_DATA RECORDS_:
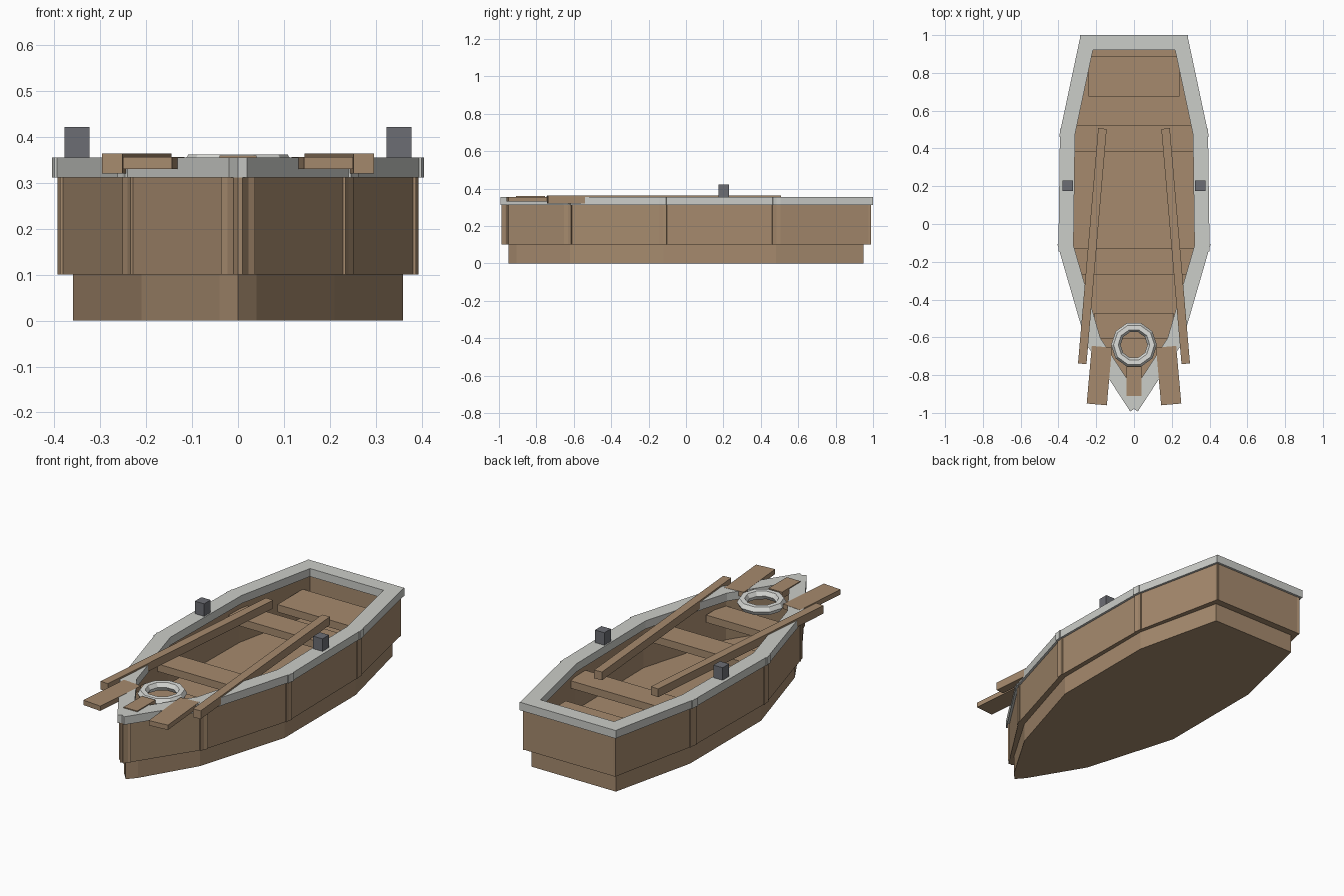
import bpy, bmesh, math
from mathutils import Matrix, Vector

cube = bpy.data.objects.get("Cube")
if cube:
    bpy.data.objects.remove(cube, do_unlink=True)


def material(name, r, g, b):
    m = bpy.data.materials.new(name)
    m.use_nodes = True
    m.diffuse_color = (r, g, b, 1)
    m.node_tree.nodes["Principled BSDF"].inputs["Base Color"].default_value = (r, g, b, 1)
    return m


wood = material("tan wood", 0.38, 0.255, 0.155)
grey = material("pale grey paint", 0.6, 0.61, 0.58)
white = material("off white", 0.72, 0.73, 0.7)
iron = material("dark iron", 0.15, 0.155, 0.175)


def finish(name, bm, mat):
    bmesh.ops.recalc_face_normals(bm, faces=bm.faces)
    mesh = bpy.data.meshes.new(name)
    bm.to_mesh(mesh)
    bm.free()
    mesh.materials.append(mat)
    ob = bpy.data.objects.new(name, mesh)
    bpy.context.collection.objects.link(ob)
    return ob


def add_box(bm, centre, size, angle=0):
    m = (Matrix.Translation(centre) @ Matrix.Rotation(angle, 4, "Z")
         @ Matrix.Diagonal((*size, 1)))
    bmesh.ops.create_cube(bm, size=1, matrix=m)


def box(name, mat, x, y, z, angle=0):
    """Box from (low, high) ranges."""
    bm = bmesh.new()
    ranges = (x, y, z)
    add_box(bm, [sum(r) / 2 for r in ranges], [r[1] - r[0] for r in ranges], angle)
    return finish(name, bm, mat)


def beam(name, mat, a, b, width, z, extra=0):
    """Straight bar between two plan points."""
    a, b = Vector(a), Vector(b)
    d, mid = b - a, (a + b) / 2
    bm = bmesh.new()
    add_box(bm, (mid.x, mid.y, sum(z) / 2), (d.length + extra, width, z[1] - z[0]),
            math.atan2(d.y, d.x))
    return finish(name, bm, mat)


# Half outline of the boat, stern to bow
half = [(0.25, 0.96), (0.352, 0.48), (0.36, -0.12), (0.215, -0.62), (0, -0.95)]

# Solid lower hull, its top forming the floor
keel = [(0.25, 0.95), (0.36, 0.48), (0.36, -0.12), (0.21, -0.62), (0.04, -0.905), (0, -0.95)]
outline = keel + [(-x, y) for x, y in reversed(keel[:-1])]
bm = bmesh.new()
bottom = bm.faces.new([bm.verts.new((x, y, 0)) for x, y in outline])
top = bmesh.ops.extrude_face_region(bm, geom=[bottom])["geom"]
bmesh.ops.translate(bm, vec=(0, 0, 0.1), verts=[v for v in top if isinstance(v, bmesh.types.BMVert)])
finish("lower_hull", bm, wood)

# Side planks and gunwale, one bar per segment
for side, s in (("left", 1), ("right", -1)):
    pts = [(s * x, y) for x, y in half]
    for i, (a, b) in enumerate(zip(pts, pts[1:])):
        beam(f"{side}_wall_{i + 1}", wood, a, b, 0.055, (0.1, 0.312), 0.05)
        beam(f"{side}_gunwale_{i + 1}", grey, a, b, 0.08, (0.312, 0.355), 0.05)

# Transom
beam("transom", wood, (-0.25, 0.96), (0.25, 0.96), 0.055, (0.1, 0.312), 0.05)
beam("transom_gunwale", grey, (-0.25, 0.96), (0.25, 0.96), 0.08, (0.312, 0.355), 0.07)

# Seats
box("stern_seat", wood, (-0.24, 0.24), (0.675, 0.89), (0.21, 0.25))
for name, w, y in (("rear_thwart", 0.335, 0.455), ("middle_thwart", 0.325, -0.2),
                   ("bow_thwart", 0.21, -0.54)):
    box(name, wood, (-w, w), (y - 0.07, y + 0.07), (0.24, 0.28))
box("bow_plank", wood, (-0.04, 0.04), (-0.91, -0.755), (0.325, 0.36))

# Oars and rowlocks
for side, s in (("left", 1), ("right", -1)):
    beam(f"{side}_oar_shaft", wood, (s * 0.167, 0.505), (s * 0.274, -0.74), 0.045, (0.32, 0.364))
    beam(f"{side}_oar_blade", wood, (s * 0.17, -0.65), (s * 0.197, -0.955), 0.107, (0.33, 0.356))
    box(f"{side}_rowlock", iron, sorted((s * 0.323, s * 0.378)), (0.175, 0.23), (0.35, 0.422))

# Life ring: faceted torus
bpy.ops.mesh.primitive_torus_add(major_segments=10, minor_segments=6, major_radius=0.096,
                                 minor_radius=0.025, location=(0, -0.64, 0.34))
ring = bpy.context.object
ring.name = "life_ring"
ring.data.materials.append(white)
for p in ring.data.polygons:
    p.use_smooth = False
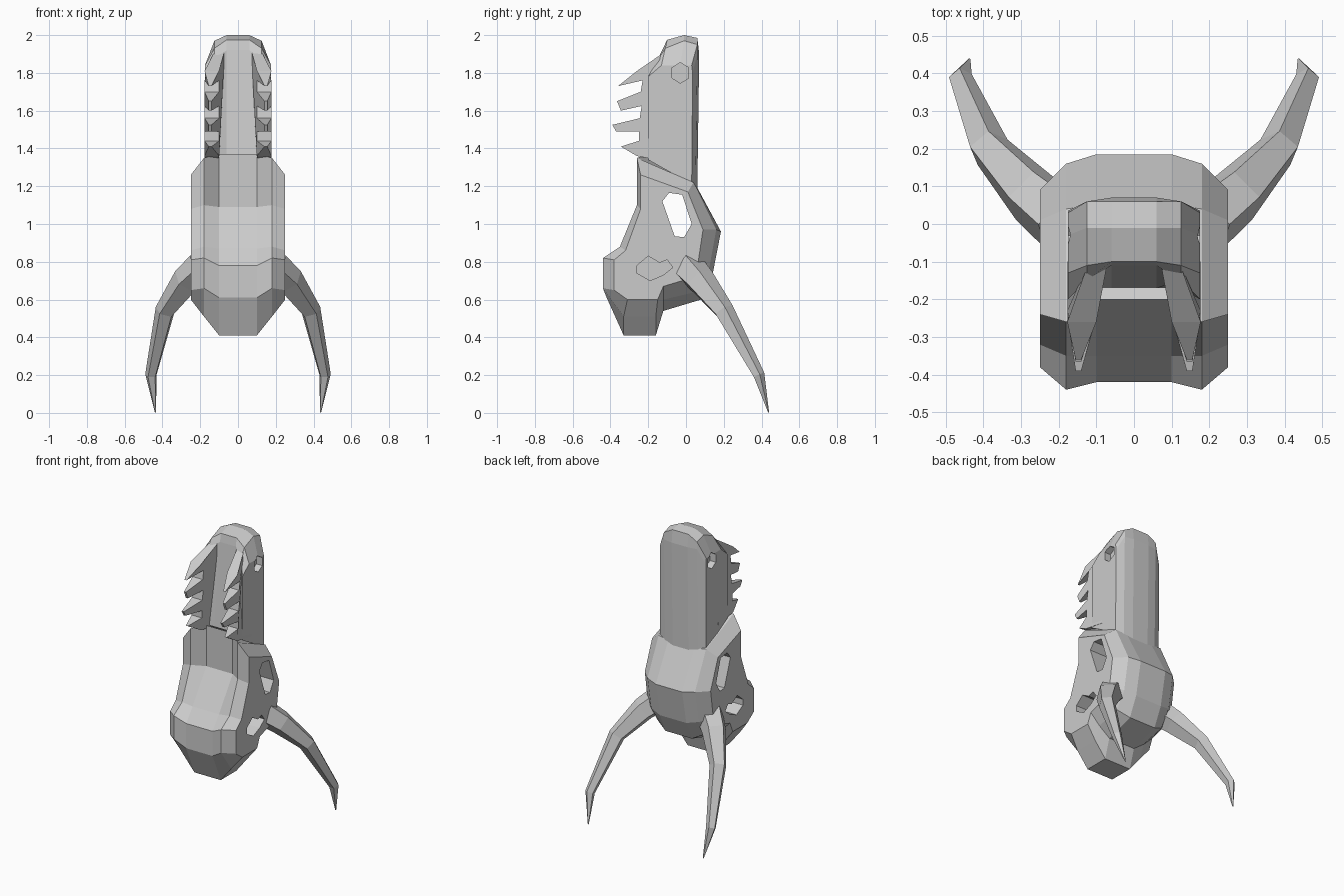
import bpy, bmesh, math
from mathutils import Vector

if "Cube" in bpy.data.objects:
    bpy.data.objects.remove(bpy.data.objects["Cube"])

bone = bpy.data.materials.new("bone_grey")
bone.diffuse_color = (0.6, 0.6, 0.6, 1)
bone.use_nodes = True
bone.node_tree.nodes["Principled BSDF"].inputs["Base Color"].default_value = bone.diffuse_color


def make(name, bm):
    bmesh.ops.recalc_face_normals(bm, faces=bm.faces)
    me = bpy.data.meshes.new(name)
    bm.to_mesh(me)
    bm.free()
    me.materials.append(bone)
    ob = bpy.data.objects.new(name, me)
    bpy.context.collection.objects.link(ob)
    return ob


def loft(bm, rings):
    """Skin rings of equal length and cap both ends."""
    vs = [[bm.verts.new(p) for p in r] for r in rings]
    n = len(vs[0])
    for a, b in zip(vs, vs[1:]):
        for i in range(n):
            j = (i + 1) % n
            bm.faces.new((a[i], a[j], b[j], b[i]))
    bm.faces.new(vs[0])
    bm.faces.new(vs[-1])


def slab(name, xs, rows):
    """Symmetric body: each row gives (y, z) at centre, middle and side slice."""
    order = [(-xs[2], 2), (-xs[1], 1), (-xs[0], 0), (xs[0], 0), (xs[1], 1), (xs[2], 2)]
    bm = bmesh.new()
    loft(bm, [[(x, *row[k]) for row in rows] for x, k in order])
    return make(name, bm)


def cut(target, name, pts, spans):
    """Cut a side-view outline through the given x ranges."""
    bm = bmesh.new()
    for x0, x1 in spans:
        loft(bm, [[(x, y, z) for y, z in pts] for x in (x0, x1)])
    c = make(name, bm)
    c.hide_render = True
    c.hide_viewport = True
    c.display_type = 'WIRE'
    m = target.modifiers.new(name, 'BOOLEAN')
    m.operation = 'DIFFERENCE'
    m.solver = 'EXACT'
    m.object = c


# cranium, chamfered towards its flat sides
cranium = slab("cranium", (0.10, 0.18, 0.25), [
    ((-0.20, 1.37), (-0.26, 1.35), (-0.24, 1.26)),
    ((-0.20, 1.09), (-0.26, 1.10), (-0.24, 1.08)),
    ((-0.35, 0.87), (-0.35, 0.88), (-0.32, 0.86)),
    ((-0.42, 0.78), (-0.44, 0.82), (-0.38, 0.81)),
    ((-0.42, 0.61), (-0.44, 0.66), (-0.38, 0.65)),
    ((-0.33, 0.41), (-0.33, 0.51), (-0.31, 0.60)),
    ((-0.16, 0.41), (-0.16, 0.51), (-0.15, 0.60)),
    ((-0.12, 0.54), (-0.12, 0.60), (-0.12, 0.67)),
    ((0.08, 0.60), (0.05, 0.64), (-0.02, 0.70)),
    ((0.14, 0.73), (0.12, 0.75), (0.06, 0.77)),
    ((0.185, 0.96), (0.16, 0.97), (0.09, 0.97)),
    ((0.05, 1.21), (0.04, 1.22), (0.01, 1.17)),
])
cut(cranium, "temple_hole_cutter", [(-0.125, 1.12), (-0.09, 1.165), (-0.02, 1.155),
    (0.03, 1.0), (-0.01, 0.93), (-0.06, 0.935)], [(-0.4, 0.4)])
cut(cranium, "eye_socket_cutter", [(-0.26, 0.78), (-0.20, 0.83), (-0.14, 0.795), (-0.10, 0.81),
    (-0.07, 0.77), (-0.12, 0.73), (-0.19, 0.70), (-0.26, 0.74)],
    [(-0.4, -0.15), (0.15, 0.4)])

# snout with rounded tip
snout = slab("snout", (0.06, 0.125, 0.175), [
    ((-0.17, 1.36), (-0.17, 1.36), (-0.20, 1.34)),
    ((-0.11, 1.92), (-0.15, 1.87), (-0.20, 1.78)),
    ((-0.10, 1.975), (-0.11, 1.93), (-0.13, 1.84)),
    ((-0.01, 2.00), (-0.01, 1.97), (-0.03, 1.84)),
    ((0.06, 1.985), (0.06, 1.95), (0.03, 1.84)),
    ((0.07, 1.90), (0.06, 1.90), (0.035, 1.80)),
    ((0.06, 1.19), (0.05, 1.20), (0.03, 1.21)),
])
hexagon = [(-0.03 + 0.05 * math.sin(math.pi * k / 3), 1.80 + 0.055 * math.cos(math.pi * k / 3))
           for k in range(6)]
cut(snout, "nostril_cutter", hexagon, [(-0.3, -0.13), (0.13, 0.3)])

# toothed jaw edges: zigzag plates, thinner at the tooth tips
edge = [(-0.10, 1.92), (-0.26, 1.81), (-0.36, 1.73), (-0.23, 1.76), (-0.24, 1.70),
        (-0.365, 1.65), (-0.345, 1.60), (-0.235, 1.625), (-0.245, 1.56),
        (-0.39, 1.525), (-0.37, 1.49), (-0.25, 1.49), (-0.25, 1.44),
        (-0.345, 1.41), (-0.26, 1.36), (-0.10, 1.33)]
bm = bmesh.new()
for s in (-1, 1):
    inner = [(s * (0.14 if y < -0.3 else 0.10), y, z) for y, z in edge]
    outer = [(s * (0.155 if y < -0.3 or y > -0.11 and z > 1.9 else 0.177), y, z) for y, z in edge]
    inner[0] = (s * 0.07, *edge[0])
    outer[0] = (s * 0.12, *edge[0])
    loft(bm, [inner, outer])
make("toothed_jaw_edges", bm)

# horns: five-sided tapering sweeps
path = [((0.19, 0.01, 0.77), 0.09), ((0.27, 0.075, 0.70), 0.08), ((0.385, 0.20, 0.54), 0.055),
        ((0.46, 0.385, 0.20), 0.032), ((0.437, 0.437, 0.003), 0.003)]
pts = [Vector(p) for p, r in path]
bm = bmesh.new()
for s in (-1, 1):
    rings = []
    for i, (p, r) in enumerate(path):
        t = (pts[min(i + 1, len(pts) - 1)] - pts[max(i - 1, 0)]).normalized()
        u = t.cross(Vector((1, -1, 0))).normalized()
        v = t.cross(u)
        ring = [pts[i] + r * (math.cos(a) * u + math.sin(a) * v)
                for a in (math.tau * k / 5 for k in range(5))]
        rings.append([(s * q.x, q.y, q.z) for q in ring])
    loft(bm, rings)
make("horns", bm)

_PROBLEM REQUIREMENTS_: Wherever a line in the records contains the word "beam", copy that line.

_REPLY_:
def beam(name, mat, a, b, width, z, extra=0):
        beam(f"{side}_wall_{i + 1}", wood, a, b, 0.055, (0.1, 0.312), 0.05)
        beam(f"{side}_gunwale_{i + 1}", grey, a, b, 0.08, (0.312, 0.355), 0.05)
beam("transom", wood, (-0.25, 0.96), (0.25, 0.96), 0.055, (0.1, 0.312), 0.05)
beam("transom_gunwale", grey, (-0.25, 0.96), (0.25, 0.96), 0.08, (0.312, 0.355), 0.07)
    beam(f"{side}_oar_shaft", wood, (s * 0.167, 0.505), (s * 0.274, -0.74), 0.045, (0.32, 0.364))
    beam(f"{side}_oar_blade", wood, (s * 0.17, -0.65), (s * 0.197, -0.955), 0.107, (0.33, 0.356))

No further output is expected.